WHAT NEEDS TO BE DONE: The answer must be a single number, namely how many lines in the entries below contain the string "cube".

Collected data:
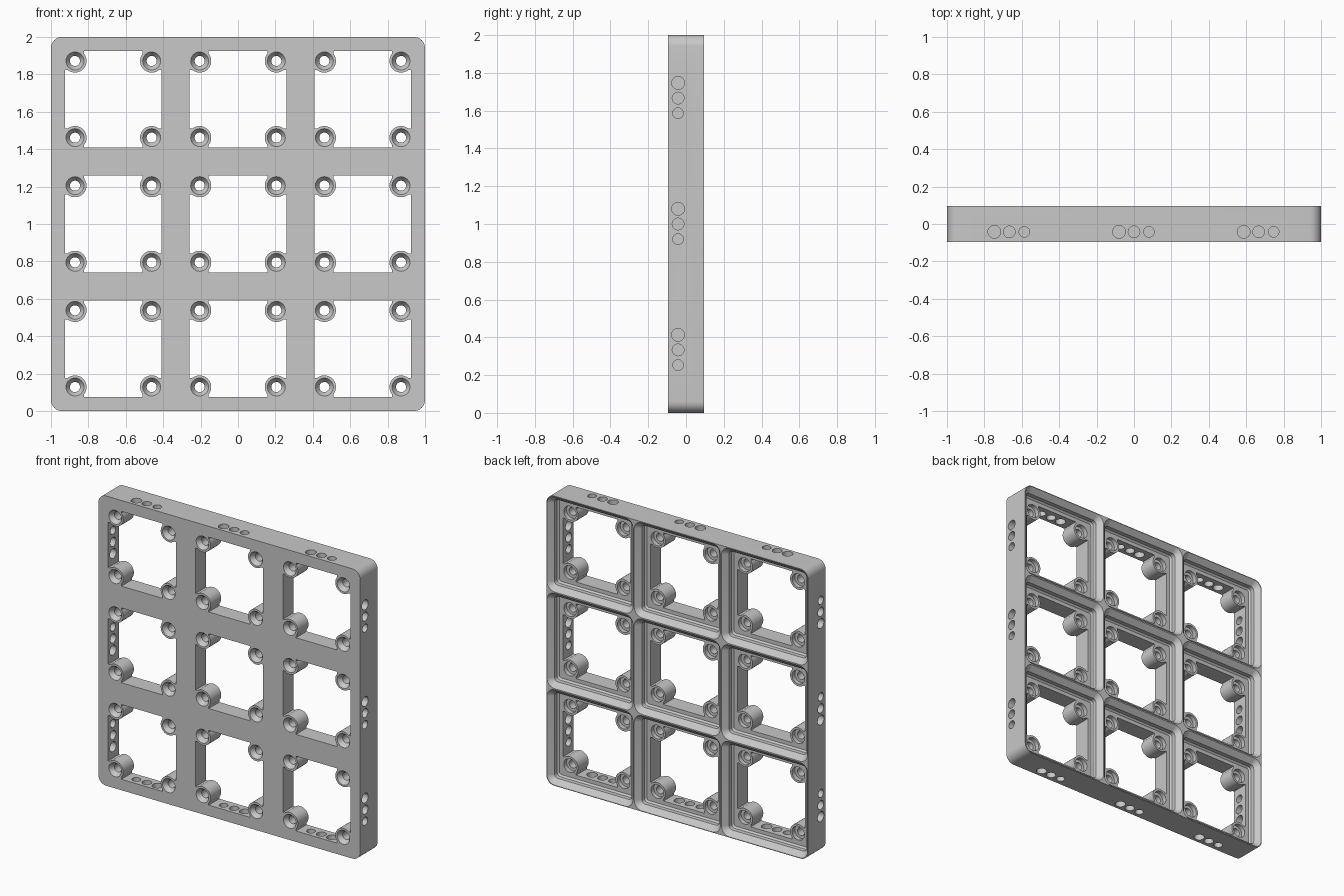
import bpy, bmesh, math
from mathutils import Vector

PITCH = 2 / 3          # cell spacing
FRONT, BACK = -0.095, 0.095
CELLS = [((i - 1) * PITCH, 1 + (j - 1) * PITCH) for i in range(3) for j in range(3)]

cube = bpy.data.objects.get("Cube")
if cube:
    bpy.data.objects.remove(cube)

grey = bpy.data.materials.new("plain grey")
grey.use_nodes = True
colour = (0.58, 0.58, 0.58, 1)
grey.diffuse_color = colour
grey.node_tree.nodes["Principled BSDF"].inputs["Base Color"].default_value = colour


def loft(bm, loops):
    """Skin a stack of equal-length loops and cap both ends."""
    rows = [[bm.verts.new(p) for p in loop] for loop in loops]
    n = len(rows[0])
    for a, b in zip(rows, rows[1:]):
        for k in range(n):
            bm.faces.new((a[k], a[(k + 1) % n], b[(k + 1) % n], b[k]))
    bm.faces.new(rows[0])
    bm.faces.new(rows[-1])


def outline(points, centre, y):
    return [Vector((centre[0] + u, y, centre[1] + v)) for u, v in points]


def circle(r, n=32):
    return [(r * math.cos(math.tau * k / n), r * math.sin(math.tau * k / n)) for k in range(n)]


def rounded_square(half, r, steps=8):
    pts = []
    for q in range(4):
        mid = math.radians(45 + 90 * q)
        cx = math.copysign(half - r, math.cos(mid))
        cz = math.copysign(half - r, math.sin(mid))
        for s in range(steps + 1):
            a = math.radians(90 * q + 90 * s / steps)
            pts.append((cx + r * math.cos(a), cz + r * math.sin(a)))
    return pts


def opening_outline(half=0.258, boss=0.205, r=0.062, side=0.157, steps=24):
    """Square window with a rounded screw boss left standing in each corner."""
    start = math.acos((side - boss) / r)
    end = math.radians(450) - start
    corner = [(side, half)]
    for s in range(steps + 1):
        a = start + (end - start) * s / steps
        corner.append((boss + r * math.cos(a), boss + r * math.sin(a)))
    corner.append((half, side))
    pts = []
    for _ in range(4):
        pts += corner
        corner = [(v, -u) for u, v in corner]
    return pts


def make_object(name, bm):
    bmesh.ops.recalc_face_normals(bm, faces=bm.faces[:])
    mesh = bpy.data.meshes.new(name)
    bm.to_mesh(mesh)
    bm.free()
    mesh.materials.append(grey)
    obj = bpy.data.objects.new(name, mesh)
    bpy.context.collection.objects.link(obj)
    return obj


def cut(target, name, bm):
    cutter = make_object(name, bm)
    cutter.hide_render = True
    mod = target.modifiers.new(name, 'BOOLEAN')
    mod.operation = 'DIFFERENCE'
    mod.solver = 'EXACT'
    mod.object = cutter
    bpy.context.view_layer.objects.active = target
    bpy.ops.object.modifier_apply(modifier=mod.name)
    bpy.data.objects.remove(cutter)


# Solid slab with rounded corners
bm = bmesh.new()
slab = rounded_square(1, 0.06)
loft(bm, [outline(slab, (0, 1), FRONT), outline(slab, (0, 1), BACK)])
plate = make_object("grid_plate", bm)

# Stepped, tapered pockets in the back
bm = bmesh.new()
profile = [(0.021, 0.284), (0.032, 0.295), (0.061, 0.295), (BACK, 0.329), (0.12, 0.329)]
for c in CELLS:
    loft(bm, [outline(rounded_square(h, h - 0.2695), c, y) for y, h in profile])
cut(plate, "pocket_cutter", bm)

# Windows through the floor, leaving the corner bosses
bm = bmesh.new()
for c in CELLS:
    loft(bm, [outline(opening_outline(), c, y) for y in (-0.15, 0.05)])
cut(plate, "window_cutter", bm)

# Screw bores: countersunk at the front, recessed at the back
bm = bmesh.new()
bore = [(-0.105, 0.055), (-0.065, 0.027), (-0.009, 0.027), (-0.009, 0.047), (0.04, 0.047)]
for cx, cz in CELLS:
    for sx in (-1, 1):
        for sz in (-1, 1):
            centre = (cx + sx * 0.205, cz + sz * 0.205)
            loft(bm, [outline(circle(r), centre, y) for y, r in bore])
cut(plate, "bore_cutter", bm)

# Three graded holes per cell through every outer wall
bm = bmesh.new()
for turn in range(4):
    for cell in (-PITCH, 0, PITCH):
        for offset, r in ((-0.08, 0.034), (0, 0.031), (0.08, 0.028)):
            loops = []
            for depth in (0.89, 1.03):
                loop = []
                for u, v in circle(r):
                    x, z = cell + offset + u, depth
                    for _ in range(turn):
                        x, z = z, -x
                    loop.append(Vector((x, -0.042 + v, 1 + z)))
                loops.append(loop)
            loft(bm, loops)
cut(plate, "side_hole_cutter", bm)

# Smooth curved walls, crisp edges
bpy.ops.object.select_all(action='DESELECT')
plate.select_set(True)
bpy.context.view_layer.objects.active = plate
bpy.ops.object.shade_smooth_by_angle(angle=math.radians(30))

RESPONSE TO THE TASK: 3